The Federal Reserve May Change its Plans for Raising Interest Rates: In September the Federal Reserve raised rates by another .25% to 2.25% and they raised some concerns by removing the word “accommodative” from their comments describing their stance on monetary policy. After the meeting, Chairman Powell tried to relieve these concerns by saying “the change does not signal any change in the likely path of policy” and he also said, “it is a sign that policy is proceeding in line with our expectations.” In our opinion the Fed needs to reconsider their plans and postpone the December rate hike because inflation is well contained and higher interest rates will have a negative impact on home and auto sales. The Federal Reserve has said repeatedly that they do not want to jeopardize the economic recovery by raising rates too aggressively. A number of Federal Reserve officials will be giving speeches over the next few weeks and we expect to hear them start walking back their comments about the timing of raising interest rates prior to the next meeting of the Federal Reserve Board on December 18th & 19th.

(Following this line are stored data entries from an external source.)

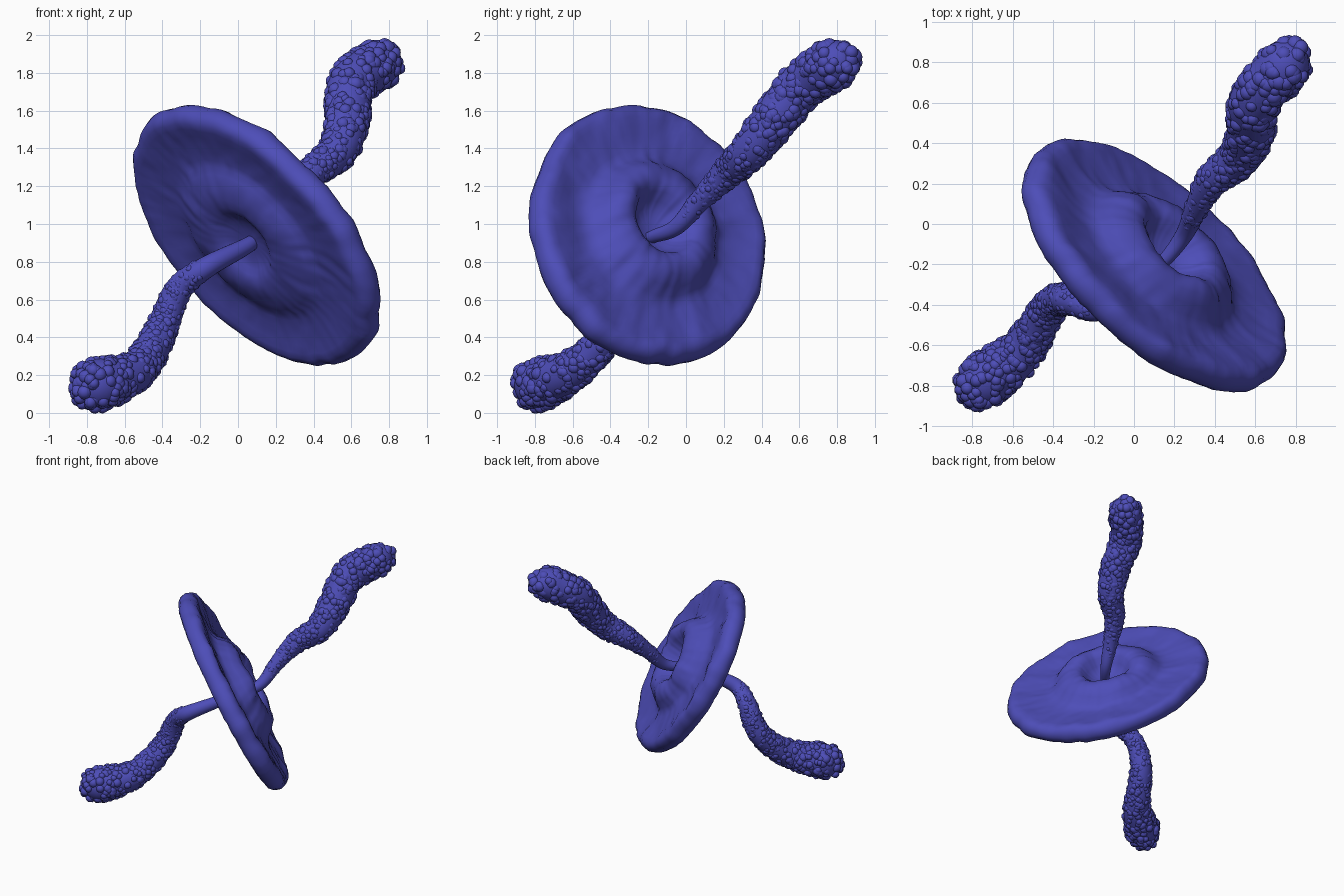
import bpy, math, random
import bmesh
from mathutils import Vector, noise

if "Cube" in bpy.data.objects:
    bpy.data.objects.remove(bpy.data.objects["Cube"])

random.seed(4)
mat = bpy.data.materials.new("indigo")
mat.diffuse_color = (0.075, 0.075, 0.48, 1)
mat.use_nodes = True
mat.node_tree.nodes["Principled BSDF"].inputs["Base Color"].default_value = mat.diffuse_color


def add_mesh(name, verts, faces):
    me = bpy.data.meshes.new(name)
    me.from_pydata(verts, [], faces)
    me.materials.append(mat)
    me.polygons.foreach_set("use_smooth", [True] * len(me.polygons))
    ob = bpy.data.objects.new(name, me)
    bpy.context.collection.objects.link(ob)
    return ob


def loft(rings):
    # Joins equal-length closed rings, capping both ends
    n = len(rings[0])
    verts = [v for r in rings for v in r]
    faces = [(i * n + j, i * n + (j + 1) % n, (i + 1) * n + (j + 1) % n, (i + 1) * n + j)
             for i in range(len(rings) - 1) for j in range(n)]
    faces.append(tuple(reversed(range(n))))
    faces.append(tuple(range(len(verts) - n, len(verts))))
    return verts, faces


def smooth_path(pts, steps=8):
    # Catmull-Rom path through (x, y, z, radius) points
    p = [Vector(q) for q in pts]
    p = [2 * p[0] - p[1]] + p + [2 * p[-1] - p[-2]]
    out = []
    for i in range(1, len(p) - 2):
        a, b, c, d = p[i - 1:i + 3]
        for s in range(steps):
            t = s / steps
            out.append(0.5 * (2 * b + (c - a) * t + (2 * a - 5 * b + 4 * c - d) * t * t
                              + (3 * b - a - 3 * c + d) * t ** 3))
    return out + [p[-2]]


# Disc: half profile (radius, half height); the lower face has a shallower hub
half = [(0.02, 0.03), (0.07, 0.035), (0.12, 0.055), (0.16, 0.10), (0.19, 0.155), (0.23, 0.185),
        (0.28, 0.185), (0.33, 0.165), (0.38, 0.125), (0.42, 0.08), (0.46, 0.06), (0.50, 0.056),
        (0.55, 0.056), (0.60, 0.06), (0.65, 0.066), (0.70, 0.074), (0.735, 0.076),
        (0.765, 0.066), (0.788, 0.042)]
profile = [(r, -h if r > 0.4 else -0.05 - 0.35 * h) for r, h in half] + [(0.80, 0)]
profile += [(r, h) for r, h in reversed(half)]
centre = Vector((0.10, -0.205, 0.94))
axis = Vector((0.675, 0.57, 0.465)).normalized()
# Slightly oval: long and short directions within the disc plane
ux = (Vector((1, 0, 0)) - axis * axis.x).normalized()
uz = (Vector((0, 0, -1)) + axis * axis.z).normalized()
major = (ux * 0.85 + uz * 0.2).normalized()
minor = axis.cross(major)
rings = []
for r, h in profile:
    ring = []
    for j in range(160):
        a = 2 * math.pi * j / 160
        u = Vector((math.cos(a), math.sin(a), 0))
        p = u * r * (1 + 0.02 * noise.noise(u * 2.2) + 0.015 * noise.noise(u * 6))
        oval = min(1, r / 0.5)
        side = 3 * (h > 0)
        swirl = noise.noise(Vector((p.x * 5, p.y * 5, side)))
        fine = noise.noise(Vector((p.x * 17, p.y * 17, 7 + side)))
        edge = min(1, r * 4) * min(1, abs(h) * 20)
        z = h * (1 + 0.15 * swirl) + (0.008 * swirl + 0.007 * fine) * edge
        ring.append(centre + major * p.x * (1 + 0.08 * oval)
                    + minor * p.y * (1 - 0.125 * oval) + axis * z)
    rings.append(ring)
add_mesh("disc", *loft(rings))

# Pellet template
bm = bmesh.new()
bmesh.ops.create_icosphere(bm, subdivisions=2, radius=1)
ball_v = [v.co.copy() for v in bm.verts]
ball_f = [[v.index for v in f.verts] for f in bm.faces]
bm.free()


def jet(name, pts, pellet):
    path = smooth_path(pts)
    pos = [p.xyz for p in path]
    rad = [p.w for p in path]
    # Rounded end beyond the last point
    end = (pos[-1] - pos[-2]).normalized()
    last, R = pos[-1], rad[-1]
    for k in (20, 40, 60, 78):
        t = math.radians(k)
        pos.append(last + end * R * math.sin(t))
        rad.append(R * math.cos(t))
    rings, balls = [], []
    count = 0.0
    for i, (p, r) in enumerate(zip(pos, rad)):
        d = (pos[min(i + 1, len(pos) - 1)] - pos[max(i - 1, 0)]).normalized()
        q = d.to_track_quat('Z', 'Y')
        f = min(1, i / len(path))
        rings.append([p + q @ Vector((math.cos(a), math.sin(a), 0)) * r * (1 - 0.1 * f)
                      for a in (2 * math.pi * j / 24 for j in range(24))])
        # Pellets over the skin, growing towards the tip; the root stays smooth
        if f < 0.3:
            continue
        size = 0.014 + (pellet - 0.014) * f
        step = (pos[i] - pos[i - 1]).length
        count += 2 * math.pi * r * step / (1.9 * size * size)
        while count >= 1:
            count -= 1
            a = random.uniform(0, 2 * math.pi)
            s = size * random.uniform(0.8, 1.25)
            out = max(r - s * random.uniform(0.75, 1.1), 0)
            c = p + q @ Vector((math.cos(a), math.sin(a), 0)) * out
            balls.append((c + d * random.uniform(-0.5, 0.5) * step, s))
    add_mesh(name + "_core", *loft(rings))
    verts, faces = [], []
    for c, s in balls:
        n = len(verts)
        verts += [c + v * s for v in ball_v]
        faces += [[n + k for k in f] for f in ball_f]
    add_mesh(name + "_pellets", verts, faces)


# Jets leaving both faces: x, y, z, radius
jet("upper_jet", [(0.10, -0.21, 0.92, 0.03), (0.16, -0.17, 0.935, 0.035), (0.25, -0.05, 0.985, 0.045),
                  (0.31, 0.08, 1.13, 0.06), (0.39, 0.22, 1.27, 0.085), (0.53, 0.34, 1.39, 0.11),
                  (0.58, 0.48, 1.57, 0.127), (0.60, 0.62, 1.74, 0.135), (0.735, 0.775, 1.845, 0.143)], 0.038)
jet("lower_jet", [(0.10, -0.21, 0.92, 0.035), (0.03, -0.29, 0.875, 0.045), (-0.17, -0.42, 0.77, 0.06),
                  (-0.31, -0.38, 0.66, 0.075), (-0.39, -0.38, 0.48, 0.088), (-0.46, -0.48, 0.33, 0.10),
                  (-0.56, -0.63, 0.21, 0.118), (-0.735, -0.77, 0.153, 0.15)], 0.032)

Important announcements this week:
- Earnings: Apple, Facebook, Berkshire Hathaway, Coca-Cola (KO), General Electric (GE), Starbucks (SBUX) and Pfizer (PFE). Chevron (CVX) and Exxon Mobil (XOM) all release earnings this week.
- The October jobs report will be released on Friday and it is expected to improve over September’s hurricane-dampened figure of 134,000 to 193,000. The unemployment rate is expected to remain at 3.7% and wage inflation as measured by average hourly earnings is expected to stabilize at 2.8% year-over-year.
Conclusion: The market seems to be ignoring the fact that U.S. companies are posting fantastic earnings and their balance sheets are the strongest they have been in decades. The investors that have sold equities during this recent volatility are making irrational investment decisions based on short term noise. Disciplined investors focus on the data – not the noise and they take advantage of the buying opportunities that have been created by the short term selling. We believe that the selling has been overdone and the market should get some support from the earnings reports and economic data over the next few weeks.
PFA’s Investment Committee:
Jim Reding Bob Spindel
Ryan Powers Brad Combs
Matt Schaller Matt Kellerman